School patronage system has had its day
The State should set a date for taking control of schools
‘The recognition in the Constitution of the primacy of parents in the education of their children has led to a generalised notion parental choice should dictate the patronage of schools.’ Photograph: Getty Images/iStockphoto
The concerns raised by Paul Rowe of Educate Together (Opinion July 15th) regarding the lack of school places are real. Unnecessary stress is caused to many parents who find it difficult to enrol their children in schools. The absence of an adequate schools’ infrastructure has resulted in parents being frustrated in their search for school places.
Many parents enrol in a number of schools simultaneously. This creates difficulties for school management. The demand for places has increased throughout the State but particularly in urban areas.

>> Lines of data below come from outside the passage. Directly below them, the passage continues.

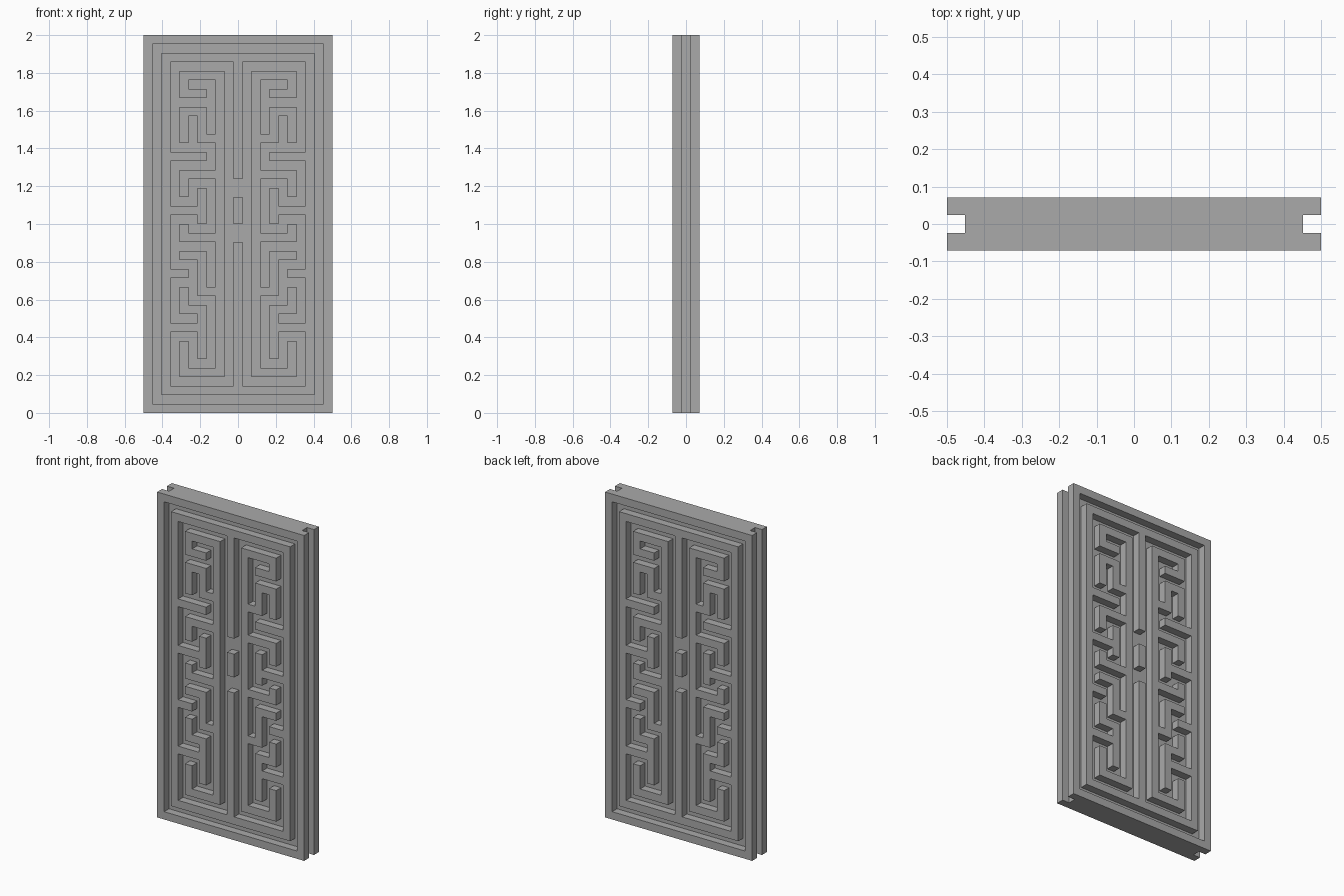
import bpy
import bmesh
from mathutils import Vector

COLUMNS, LAYERS, ROWS = 21, 3, 42
CELL = 2 / ROWS

# Raised walls of one half, as (column, row from the top) paths
FRAME = [(10, 0), (0, 0), (0, 41), (10, 41)]
BORDER = [(10, 2), (2, 2), (2, 39), (10, 39)]
CENTRE_BARS = [[(10, 2), (10, 15)], [(10, 18), (10, 20)], [(10, 23), (10, 39)]]
STILE = [(6, 6), (4, 6), (4, 4), (8, 4), (8, 37), (4, 37), (4, 34)]
STILE_HOOKS = [
    [(4, 11), (4, 8), (6, 8), (6, 11), (8, 11)],
    [(8, 15), (4, 15), (4, 17)],
    [(4, 21), (4, 22), (8, 22)],
    [(4, 24), (6, 24), (6, 28), (8, 28)],
]
BORDER_SPURS = [
    [(2, 13), (6, 13)],
    [(2, 19), (6, 19)],
    [(6, 17), (6, 20)],
    [(2, 26), (4, 26)],
    [(2, 32), (6, 32)],
    [(4, 28), (4, 30), (6, 30), (6, 35)],
]


def path_cells(path):
    """All cells along a path of straight horizontal and vertical runs."""
    for (c0, r0), (c1, r1) in zip(path, path[1:]):
        for column in range(min(c0, c1), max(c0, c1) + 1):
            for row in range(min(r0, r1), max(r0, r1) + 1):
                yield column, row


def add_walls(solid, path):
    """Raise a path on both faces, mirrored left to right."""
    for column, row in path_cells(path):
        for mirrored in (column, COLUMNS - 1 - column):
            for layer in (0, LAYERS - 1):
                solid.add((mirrored, layer, ROWS - 1 - row))


def build_skin(name, solid, material):
    """Make a welded mesh from the exposed sides of the solid cells."""
    bm = bmesh.new()
    corners = {}
    origin = Vector((COLUMNS / 2, LAYERS / 2, 0))

    def corner(point):
        if point not in corners:
            corners[point] = bm.verts.new((Vector(point) - origin) * CELL)
        return corners[point]

    for cell in sorted(solid):
        for axis in range(3):
            for side in (0, 1):
                neighbour = list(cell)
                neighbour[axis] += 1 if side else -1
                if tuple(neighbour) in solid:
                    continue
                quad = []
                for u, v in ((0, 0), (1, 0), (1, 1), (0, 1)):
                    point = list(cell)
                    point[axis] += side
                    point[(axis + 1) % 3] += u
                    point[(axis + 2) % 3] += v
                    quad.append(corner(tuple(point)))
                bm.faces.new(quad if side else quad[::-1])

    mesh = bpy.data.meshes.new(name)
    bm.to_mesh(mesh)
    bm.free()
    mesh.materials.append(material)
    panel = bpy.data.objects.new(name, mesh)
    bpy.context.collection.objects.link(panel)
    return panel


default_cube = bpy.data.objects.get("Cube")
if default_cube:
    bpy.data.objects.remove(default_cube, do_unlink=True)

grey = bpy.data.materials.new("plain grey")
grey.use_nodes = True
grey.diffuse_color = (0.4, 0.4, 0.4, 1)
grey.node_tree.nodes["Principled BSDF"].inputs["Base Color"].default_value = grey.diffuse_color

# Core slab, one cell narrower each side to leave the long edge slots
solid_cells = {(c, 1, r) for c in range(1, COLUMNS - 1) for r in range(ROWS)}

# Fretwork on the front and back
for wall in [FRAME, BORDER, STILE] + CENTRE_BARS + STILE_HOOKS + BORDER_SPURS:
    add_walls(solid_cells, wall)

build_skin("fretwork_door_panel", solid_cells, grey)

The outmoded concept of school patronage creates one of the biggest challenges for the future of Irish education. As Prof Tom Collins stated in an article in this paper in 2007, “the old model of school patronage, hewn out of the vigour and ambition of 19th-century Irish Catholicism and institutionalised in the apparatus of the State since independence, seems out of place. It is no longer able to meet the needs of the modern multicultural, multiethnic and secular society.”
The National School system introduced in 1831 was a non-denominational one, far-seeing but soon subverted by the churches. The original objective was to “unite in one system children of different creeds”. Many schools, in the early years, were jointly managed. However, the main Christian churches put pressure on the government to allow support to be given to schools under the management of individual churches. This pressure was so effective that, by the mid-19th century, only 4 per cent of national schools were under mixed management. The vision of children of all faiths and none being educated together in primary schools dissipated.
The custom of denominational school management which emerged, in spite of the State, in pre-Independence Ireland, would become deeply ingrained in the new State.
Subsidiarity, the practice of the State devolving delivery of services (especially health and education) to non-statutory bodies, would become an ideological hallmark of the new State. The denominational churches were well-positioned to benefit from this ideological preference.
The State has allowed subsidiarity spiral to where there are at least 14 patrons vying for the education space in Ireland. Governments have bowed to pressure groups and the “divesting” discussion rarely challenges subsidiarity. The legal challenge by Secular Schools Ireland against Cork Education and Training Board highlights the unsustainable nature of the system.
The recognition in the Constitution of the primacy of parents in the education of their children has led to a generalised notion parental choice should dictate the patronage of schools. Recently, renowned educational expert Prof Pasi Sahlberg stated “by making parental choice the cornerstone of its education system, Ireland is following a ‘lazy’, market-based strategy which is likely to produce greater inequalities and poorer learning outcomes”. Parental choice institutionalised in a model of patronage which allows any group to opt out of a State system is a basis for segregation on class, religious, ethnic or other grounds.
The Louise O’Keeffe case at the European Court of Human Rights adjudicated that, notwithstanding the subsidiarity defence, the State is responsible for what happens in schools. Claims by the State that responsibility lies with boards of management or the patron are no longer tenable.
The recent forum on school patronage was shy of biting the bullet on subsidiarity. Its list of recommendations, however desirable, will merely tweak a system that is outmoded and cumbersome. The recommendations do not focus on the dangers implicit in a system where the State pays almost all the costs but is restricted in its oversight, ie it has the responsibility without the authority.
The State must respond to its responsibilities as outlined by the European court. It must challenge all vested interests, set a date whereby it will take full control of the nation’s schools and dismantle the patronage system. It should recognise the contribution made by patron bodies and compensate where relevant.
As the State already pays most of the costs, regardless of the patronage, the expenditure would be relatively small. The many concerns of those who believe in the importance of equality would be alleviated. It is time the vision of 1831 was reinstated in our primary school system and that he/she who pays the piper plays the tune.
Seán Ó Díomasaigh is principal of Sacred Heart of Jesus NS, Huntstown, Dublin, and a former inspector with the Department of Education and Skills